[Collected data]
╔══

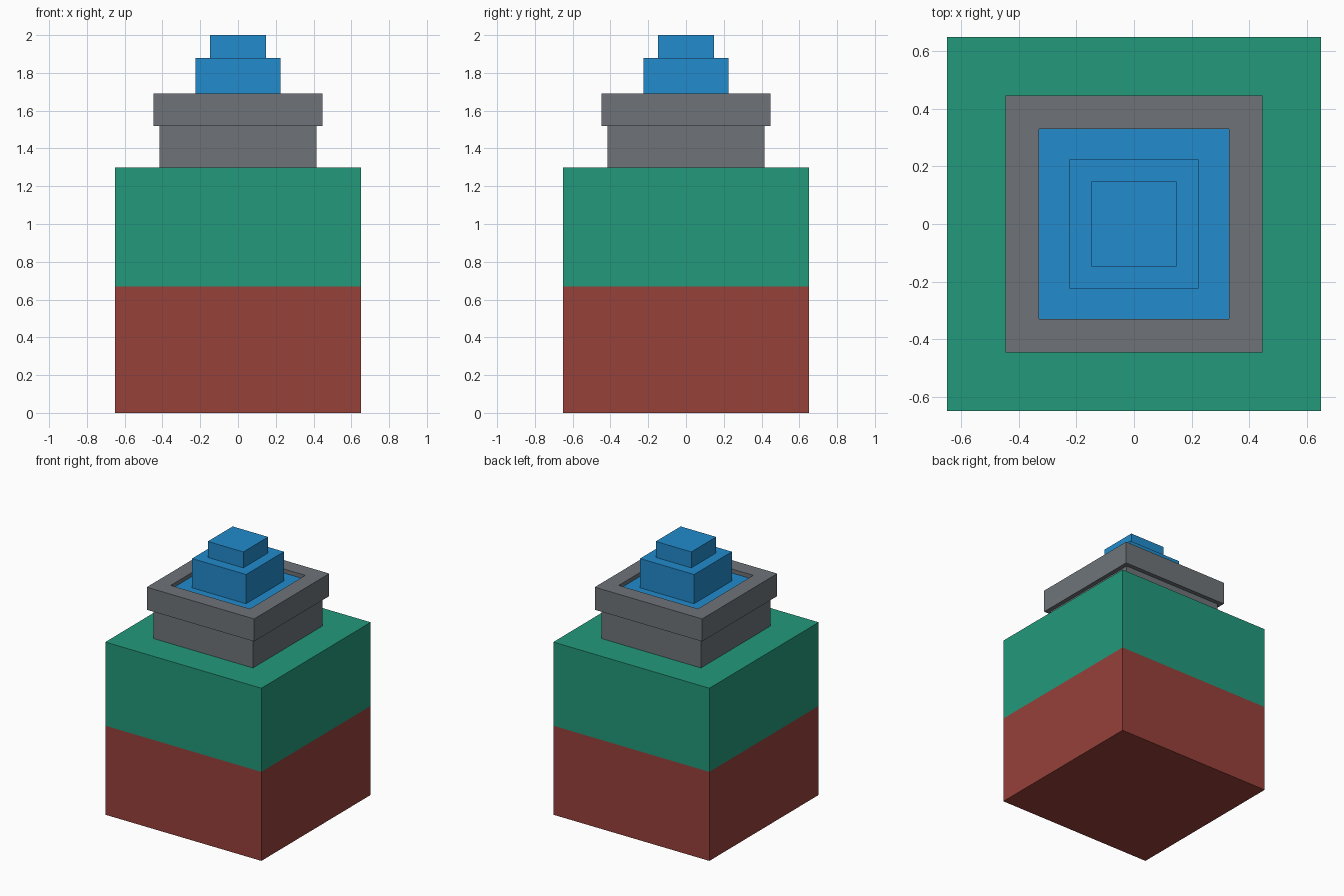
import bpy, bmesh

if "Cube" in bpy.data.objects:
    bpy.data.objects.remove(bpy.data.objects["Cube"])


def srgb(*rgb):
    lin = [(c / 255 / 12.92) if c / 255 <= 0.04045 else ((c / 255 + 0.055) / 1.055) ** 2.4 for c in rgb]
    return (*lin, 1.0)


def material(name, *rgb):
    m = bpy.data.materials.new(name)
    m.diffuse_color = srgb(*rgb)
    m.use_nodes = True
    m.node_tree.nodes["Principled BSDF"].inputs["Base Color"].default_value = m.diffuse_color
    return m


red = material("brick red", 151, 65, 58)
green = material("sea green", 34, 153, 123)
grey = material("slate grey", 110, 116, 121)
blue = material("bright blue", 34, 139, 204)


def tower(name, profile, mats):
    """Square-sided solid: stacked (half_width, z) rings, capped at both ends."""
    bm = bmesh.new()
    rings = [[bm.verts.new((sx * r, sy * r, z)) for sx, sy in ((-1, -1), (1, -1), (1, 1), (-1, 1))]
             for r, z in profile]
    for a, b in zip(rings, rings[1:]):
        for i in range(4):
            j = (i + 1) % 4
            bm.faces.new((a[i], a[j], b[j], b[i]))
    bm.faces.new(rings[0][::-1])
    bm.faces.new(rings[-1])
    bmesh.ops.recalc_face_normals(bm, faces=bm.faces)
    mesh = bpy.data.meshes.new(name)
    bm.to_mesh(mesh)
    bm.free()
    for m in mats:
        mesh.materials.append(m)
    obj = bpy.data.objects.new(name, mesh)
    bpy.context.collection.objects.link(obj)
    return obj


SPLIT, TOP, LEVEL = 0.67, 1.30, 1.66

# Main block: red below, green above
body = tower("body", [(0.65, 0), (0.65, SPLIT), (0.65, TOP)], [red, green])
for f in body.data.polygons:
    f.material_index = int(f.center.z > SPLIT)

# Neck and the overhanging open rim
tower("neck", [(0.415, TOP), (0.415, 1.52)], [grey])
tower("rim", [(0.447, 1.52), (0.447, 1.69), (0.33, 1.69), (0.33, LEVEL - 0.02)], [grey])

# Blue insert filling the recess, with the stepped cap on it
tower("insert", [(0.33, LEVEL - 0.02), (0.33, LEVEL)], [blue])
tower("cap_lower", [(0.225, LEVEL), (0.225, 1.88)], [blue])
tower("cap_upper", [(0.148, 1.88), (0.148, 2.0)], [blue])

╚══
╔══

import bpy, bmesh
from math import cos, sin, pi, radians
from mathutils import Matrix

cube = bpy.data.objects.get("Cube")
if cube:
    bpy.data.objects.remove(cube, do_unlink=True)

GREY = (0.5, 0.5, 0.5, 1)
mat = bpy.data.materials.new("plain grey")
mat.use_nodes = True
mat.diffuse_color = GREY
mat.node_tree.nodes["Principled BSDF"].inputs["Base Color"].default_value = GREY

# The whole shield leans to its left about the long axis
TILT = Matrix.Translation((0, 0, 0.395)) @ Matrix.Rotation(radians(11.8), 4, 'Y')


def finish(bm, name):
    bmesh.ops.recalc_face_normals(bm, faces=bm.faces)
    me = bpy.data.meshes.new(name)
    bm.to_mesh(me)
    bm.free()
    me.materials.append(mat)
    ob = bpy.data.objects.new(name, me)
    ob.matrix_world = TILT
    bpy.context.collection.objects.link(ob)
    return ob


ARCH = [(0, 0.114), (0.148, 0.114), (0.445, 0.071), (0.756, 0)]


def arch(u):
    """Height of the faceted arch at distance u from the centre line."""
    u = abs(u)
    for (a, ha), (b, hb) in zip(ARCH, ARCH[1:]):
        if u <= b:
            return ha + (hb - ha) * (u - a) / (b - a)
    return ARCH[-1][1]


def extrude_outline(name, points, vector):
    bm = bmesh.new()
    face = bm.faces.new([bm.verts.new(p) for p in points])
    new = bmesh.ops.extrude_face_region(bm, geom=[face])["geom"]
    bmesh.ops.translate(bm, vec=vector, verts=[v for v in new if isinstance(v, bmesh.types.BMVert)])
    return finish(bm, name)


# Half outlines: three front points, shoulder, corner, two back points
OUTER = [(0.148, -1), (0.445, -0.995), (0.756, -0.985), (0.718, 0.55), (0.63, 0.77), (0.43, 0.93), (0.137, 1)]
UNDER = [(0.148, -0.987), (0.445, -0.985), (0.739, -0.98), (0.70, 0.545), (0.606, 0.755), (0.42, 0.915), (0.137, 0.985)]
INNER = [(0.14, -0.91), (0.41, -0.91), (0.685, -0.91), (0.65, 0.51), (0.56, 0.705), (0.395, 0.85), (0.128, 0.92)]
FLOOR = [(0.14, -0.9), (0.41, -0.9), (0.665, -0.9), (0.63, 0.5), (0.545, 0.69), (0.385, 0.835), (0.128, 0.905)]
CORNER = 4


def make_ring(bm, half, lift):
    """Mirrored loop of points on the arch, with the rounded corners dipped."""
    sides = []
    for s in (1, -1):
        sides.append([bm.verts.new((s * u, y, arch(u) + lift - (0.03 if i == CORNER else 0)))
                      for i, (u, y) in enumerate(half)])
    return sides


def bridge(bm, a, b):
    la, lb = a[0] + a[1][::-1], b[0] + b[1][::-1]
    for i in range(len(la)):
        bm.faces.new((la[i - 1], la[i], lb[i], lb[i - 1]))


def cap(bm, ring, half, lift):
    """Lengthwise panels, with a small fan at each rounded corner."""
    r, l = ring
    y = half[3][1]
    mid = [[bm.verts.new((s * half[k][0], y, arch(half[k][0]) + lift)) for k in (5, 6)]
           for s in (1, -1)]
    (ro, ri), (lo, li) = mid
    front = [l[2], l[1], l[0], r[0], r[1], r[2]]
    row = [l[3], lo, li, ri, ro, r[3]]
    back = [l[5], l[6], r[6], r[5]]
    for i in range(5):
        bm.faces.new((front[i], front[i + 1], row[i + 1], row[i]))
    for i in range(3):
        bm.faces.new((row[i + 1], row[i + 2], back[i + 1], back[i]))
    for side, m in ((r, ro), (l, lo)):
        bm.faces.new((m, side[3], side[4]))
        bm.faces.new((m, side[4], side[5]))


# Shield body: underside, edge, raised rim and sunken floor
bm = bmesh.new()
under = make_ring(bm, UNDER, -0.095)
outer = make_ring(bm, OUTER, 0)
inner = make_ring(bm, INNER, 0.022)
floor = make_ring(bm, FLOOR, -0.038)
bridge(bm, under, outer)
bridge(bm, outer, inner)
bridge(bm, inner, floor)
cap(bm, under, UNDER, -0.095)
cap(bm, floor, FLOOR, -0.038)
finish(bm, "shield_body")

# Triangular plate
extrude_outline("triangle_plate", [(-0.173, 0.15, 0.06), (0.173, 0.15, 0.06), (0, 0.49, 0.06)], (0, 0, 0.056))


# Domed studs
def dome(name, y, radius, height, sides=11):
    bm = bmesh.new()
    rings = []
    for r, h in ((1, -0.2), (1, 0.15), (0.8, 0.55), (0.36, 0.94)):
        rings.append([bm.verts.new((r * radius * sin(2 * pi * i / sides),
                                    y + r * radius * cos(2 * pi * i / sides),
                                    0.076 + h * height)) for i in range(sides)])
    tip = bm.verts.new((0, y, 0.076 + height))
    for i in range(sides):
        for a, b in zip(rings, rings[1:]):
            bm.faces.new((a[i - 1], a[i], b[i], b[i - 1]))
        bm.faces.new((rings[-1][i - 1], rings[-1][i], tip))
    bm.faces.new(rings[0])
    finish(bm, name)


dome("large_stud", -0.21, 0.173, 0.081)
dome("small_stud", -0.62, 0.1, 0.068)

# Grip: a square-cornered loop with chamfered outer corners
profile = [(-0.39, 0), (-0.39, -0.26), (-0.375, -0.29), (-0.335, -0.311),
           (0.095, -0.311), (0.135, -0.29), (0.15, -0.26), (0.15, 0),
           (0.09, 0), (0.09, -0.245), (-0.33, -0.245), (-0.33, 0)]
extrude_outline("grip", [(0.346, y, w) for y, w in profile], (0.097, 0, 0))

╚══

Instructions to follow. From the entries above, return exactly the line containing "outer = make_ring(bm, OUTER, 0)", the line containing "tip = bm.verts.new((0, y, 0.076", and all lines between, and nothing else.

Task result.
outer = make_ring(bm, OUTER, 0)
inner = make_ring(bm, INNER, 0.022)
floor = make_ring(bm, FLOOR, -0.038)
bridge(bm, under, outer)
bridge(bm, outer, inner)
bridge(bm, inner, floor)
cap(bm, under, UNDER, -0.095)
cap(bm, floor, FLOOR, -0.038)
finish(bm, "shield_body")

# Triangular plate
extrude_outline("triangle_plate", [(-0.173, 0.15, 0.06), (0.173, 0.15, 0.06), (0, 0.49, 0.06)], (0, 0, 0.056))


# Domed studs
def dome(name, y, radius, height, sides=11):
    bm = bmesh.new()
    rings = []
    for r, h in ((1, -0.2), (1, 0.15), (0.8, 0.55), (0.36, 0.94)):
        rings.append([bm.verts.new((r * radius * sin(2 * pi * i / sides),
                                    y + r * radius * cos(2 * pi * i / sides),
                                    0.076 + h * height)) for i in range(sides)])
    tip = bm.verts.new((0, y, 0.076 + height))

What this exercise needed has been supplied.